locals gathering at a local tea shop

Escaping The Tourism Bubble

“Travel is fatal to prejudice, bigotry, and narrow-mindedness…” Well said, Mr Mark Twain. However, he wrote this well over one hundred years ago when travel per definition was an exploration and brought you in contact with people with very different backgrounds and cultures.

Nowadays, professionals in the travel industry often groom, manicure, and polish travel experiences to the extent that they reduce discovery and adventure to carefully orchestrated events: the tour, the hike, the bungee jump, the balloon ride, the temple visit. They provide information on what to expect and what not, leading you to join the other tourists.

Impact of Commercialization on Travel Experiences

Many of the people you meet are those travel industry professionals who play their role in the business relationship that you are in. I think it was Holiday Inn that at one point illustrated well how many people had drifted away from travel as an adventure using the slogan: “The best surprise is no surprise.”

A local woman

I am privileged having travelled across the globe for some 40 years. The more I was doing it, the less interested I got in doing the things that Tripadvisor promotes as “essential” or what Expedia calls “the top activities.” Even at new so called highlights I visited, I felt like “seen that, done that.” And I don’t even mention the herds of people flocking these ‘must sees.’

Rediscovering Adventure: Beyond Tourist Hotspots

And now, while in Nepal, I got to know the Community Homestay Network. Initially I thought of it as a B&B type of accommodation. That’s until I got to experience it over a weekend in Panauti, not far from Kathmandu. It is not just accommodation that you book; the whole idea is that you stay with a family and join in parts of their daily routine. Eating together (and if you like help preparing those meals) and be introduced to their way of life; maybe have a tour of the neighborhood, learn about their working life, and get introduced to other small businesses in the area that offer activities that you like. And my money flows to where it is most needed, not to the multinational travel companies.

Sharing meal with host at Panauti Community Homestay

Community Homestay Network: A Paradigm Shift in Travel

As a photographer I roamed the streets of the old town of Panauti, visited the Indreshwar Mahadev Temple at my own pace with no other tourist in sight. I joined the host on a walk during which we collected herbs for the pickle that would go with the meal that evening. None of these are on the Tripadvisor’s or Expedia lists of ‘must do’s’ yet this is a visit that will stick with me.

A sneak peak into the rich history

Why was this so memorable? Because I didn’t know what to expect staying with a Nepalese family for a couple of days. It was the charming struggle with the language barrier and some social discomfort at some points as the host insisted that I have more, and even more of the delicious dishes she prepared. I had to challenge myself in new ways. That was the adventure, the new experiences I am looking for while travelling,

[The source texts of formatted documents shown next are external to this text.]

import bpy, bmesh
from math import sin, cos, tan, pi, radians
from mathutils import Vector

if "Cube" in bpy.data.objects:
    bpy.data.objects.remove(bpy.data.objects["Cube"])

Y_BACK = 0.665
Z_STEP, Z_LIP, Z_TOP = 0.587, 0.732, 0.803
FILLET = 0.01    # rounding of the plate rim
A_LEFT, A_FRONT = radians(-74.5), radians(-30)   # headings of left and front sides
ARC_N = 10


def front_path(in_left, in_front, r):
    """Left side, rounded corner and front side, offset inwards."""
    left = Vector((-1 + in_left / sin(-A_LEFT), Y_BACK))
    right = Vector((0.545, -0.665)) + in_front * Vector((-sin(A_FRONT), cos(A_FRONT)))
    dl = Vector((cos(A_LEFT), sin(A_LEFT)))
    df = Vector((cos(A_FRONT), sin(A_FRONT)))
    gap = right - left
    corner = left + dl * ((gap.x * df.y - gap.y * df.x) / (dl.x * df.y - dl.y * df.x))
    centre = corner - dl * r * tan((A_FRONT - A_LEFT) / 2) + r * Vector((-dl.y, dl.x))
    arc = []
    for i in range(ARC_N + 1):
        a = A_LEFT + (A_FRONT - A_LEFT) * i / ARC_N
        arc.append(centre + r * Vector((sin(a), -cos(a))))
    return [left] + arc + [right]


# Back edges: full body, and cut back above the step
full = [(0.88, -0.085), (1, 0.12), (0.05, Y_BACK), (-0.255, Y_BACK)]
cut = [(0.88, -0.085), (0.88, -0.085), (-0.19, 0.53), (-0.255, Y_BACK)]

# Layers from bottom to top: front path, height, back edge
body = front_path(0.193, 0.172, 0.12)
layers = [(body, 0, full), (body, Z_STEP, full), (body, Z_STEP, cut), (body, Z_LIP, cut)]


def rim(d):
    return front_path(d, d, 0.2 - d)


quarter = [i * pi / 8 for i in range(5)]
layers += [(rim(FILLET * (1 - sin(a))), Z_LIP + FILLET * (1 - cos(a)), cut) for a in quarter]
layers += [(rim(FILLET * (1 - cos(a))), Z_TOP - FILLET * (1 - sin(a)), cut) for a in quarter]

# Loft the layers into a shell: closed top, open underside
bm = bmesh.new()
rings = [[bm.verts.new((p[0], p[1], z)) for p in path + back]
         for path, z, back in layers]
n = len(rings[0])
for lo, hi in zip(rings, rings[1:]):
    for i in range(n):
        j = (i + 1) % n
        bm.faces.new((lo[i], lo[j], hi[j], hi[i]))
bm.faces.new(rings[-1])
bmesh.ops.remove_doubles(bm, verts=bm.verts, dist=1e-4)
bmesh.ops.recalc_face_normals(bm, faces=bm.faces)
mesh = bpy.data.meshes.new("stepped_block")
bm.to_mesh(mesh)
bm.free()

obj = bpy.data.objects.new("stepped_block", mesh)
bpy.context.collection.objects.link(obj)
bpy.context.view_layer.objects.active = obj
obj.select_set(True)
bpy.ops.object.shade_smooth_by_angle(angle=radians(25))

And most of all: coming from the very privileged European background that I do, I felt humbled. And that’s where Mr Mark Twain’s quote comes in again…